- Task prompt:
Write out every entry precisely as given, leaving the pictures out.
BEGIN
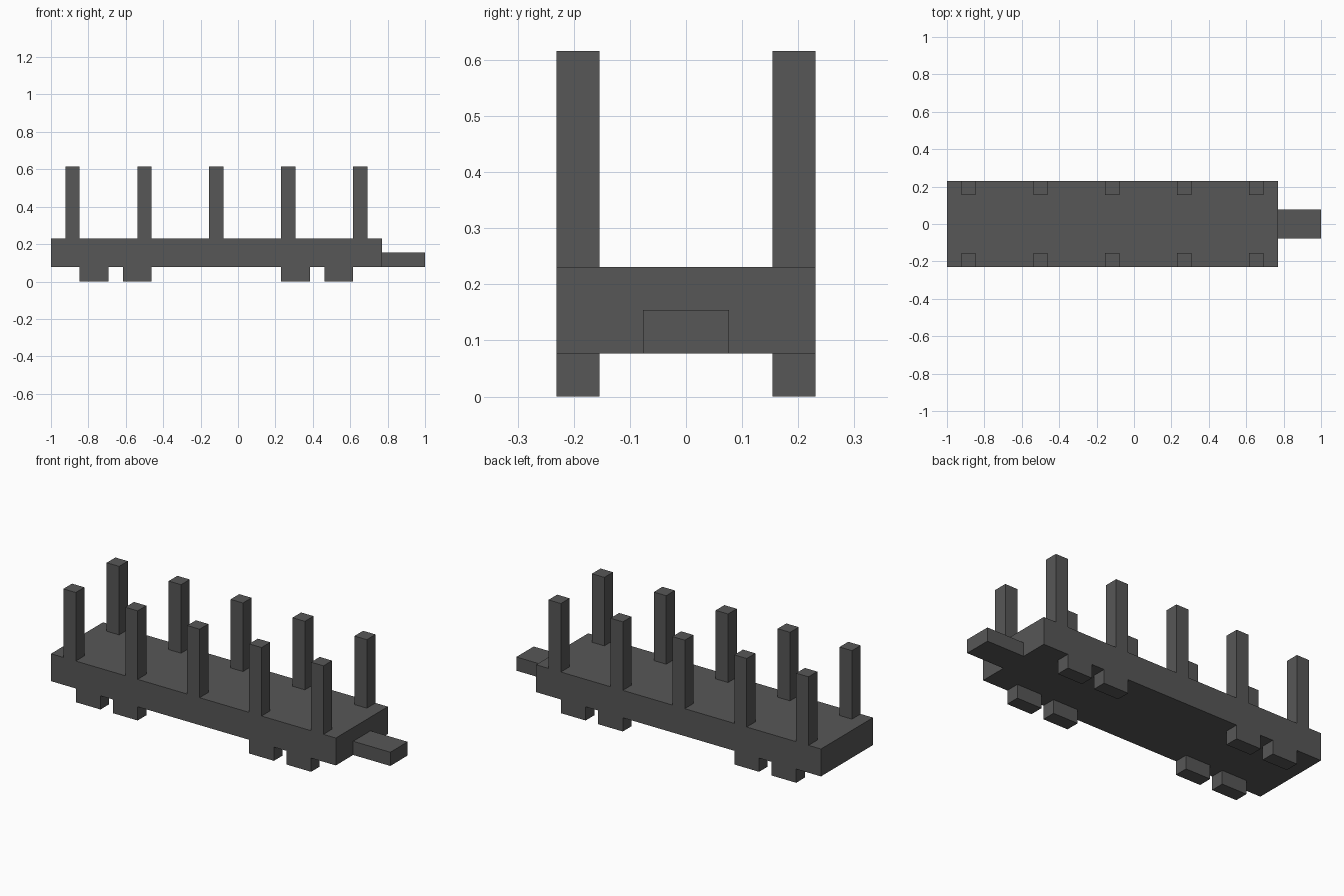
import bpy

default = bpy.data.objects.get("Cube")
if default:
    bpy.data.objects.remove(default, do_unlink=True)

U = 1 / 13  # one module; the wagon is 26 modules long

grey = bpy.data.materials.new("dark grey")
grey.use_nodes = True
colour = (0.095, 0.095, 0.095, 1)
grey.diffuse_color = colour
grey.node_tree.nodes["Principled BSDF"].inputs["Base Color"].default_value = colour


def box(name, low, high):
    """Flat-sided block between two corners given in modules."""
    centre = [(a + b) / 2 * U for a, b in zip(low, high)]
    bpy.ops.mesh.primitive_cube_add(size=1, location=centre)
    part = bpy.context.object
    part.name = name
    part.scale = [(b - a) * U for a, b in zip(low, high)]
    bpy.ops.object.transform_apply(location=False, rotation=False, scale=True)
    part.data.materials.append(grey)
    return part


# Wagon bed and the coupling bar at its end
box("wagon_bed", (-13, -3, 1), (10, 3, 3))
box("coupling_bar", (10, -1, 1), (13, 1, 2))

# Stakes and wheel blocks along both sides
for side, y in (("right", -3), ("left", 2)):
    for i in range(5):
        x = -12 + 5 * i
        box(f"{side}_stake_{i + 1}", (x, y, 3), (x + 1, y + 1, 8))
    for i, x in enumerate((-11, -8, 3, 6)):
        box(f"{side}_wheel_block_{i + 1}", (x, y, 0), (x + 2, y + 1, 1))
END
- Answer section:
import bpy

default = bpy.data.objects.get("Cube")
if default:
    bpy.data.objects.remove(default, do_unlink=True)

U = 1 / 13  # one module; the wagon is 26 modules long

grey = bpy.data.materials.new("dark grey")
grey.use_nodes = True
colour = (0.095, 0.095, 0.095, 1)
grey.diffuse_color = colour
grey.node_tree.nodes["Principled BSDF"].inputs["Base Color"].default_value = colour


def box(name, low, high):
    """Flat-sided block between two corners given in modules."""
    centre = [(a + b) / 2 * U for a, b in zip(low, high)]
    bpy.ops.mesh.primitive_cube_add(size=1, location=centre)
    part = bpy.context.object
    part.name = name
    part.scale = [(b - a) * U for a, b in zip(low, high)]
    bpy.ops.object.transform_apply(location=False, rotation=False, scale=True)
    part.data.materials.append(grey)
    return part


# Wagon bed and the coupling bar at its end
box("wagon_bed", (-13, -3, 1), (10, 3, 3))
box("coupling_bar", (10, -1, 1), (13, 1, 2))

# Stakes and wheel blocks along both sides
for side, y in (("right", -3), ("left", 2)):
    for i in range(5):
        x = -12 + 5 * i
        box(f"{side}_stake_{i + 1}", (x, y, 3), (x + 1, y + 1, 8))
    for i, x in enumerate((-11, -8, 3, 6)):
        box(f"{side}_wheel_block_{i + 1}", (x, y, 0), (x + 2, y + 1, 1))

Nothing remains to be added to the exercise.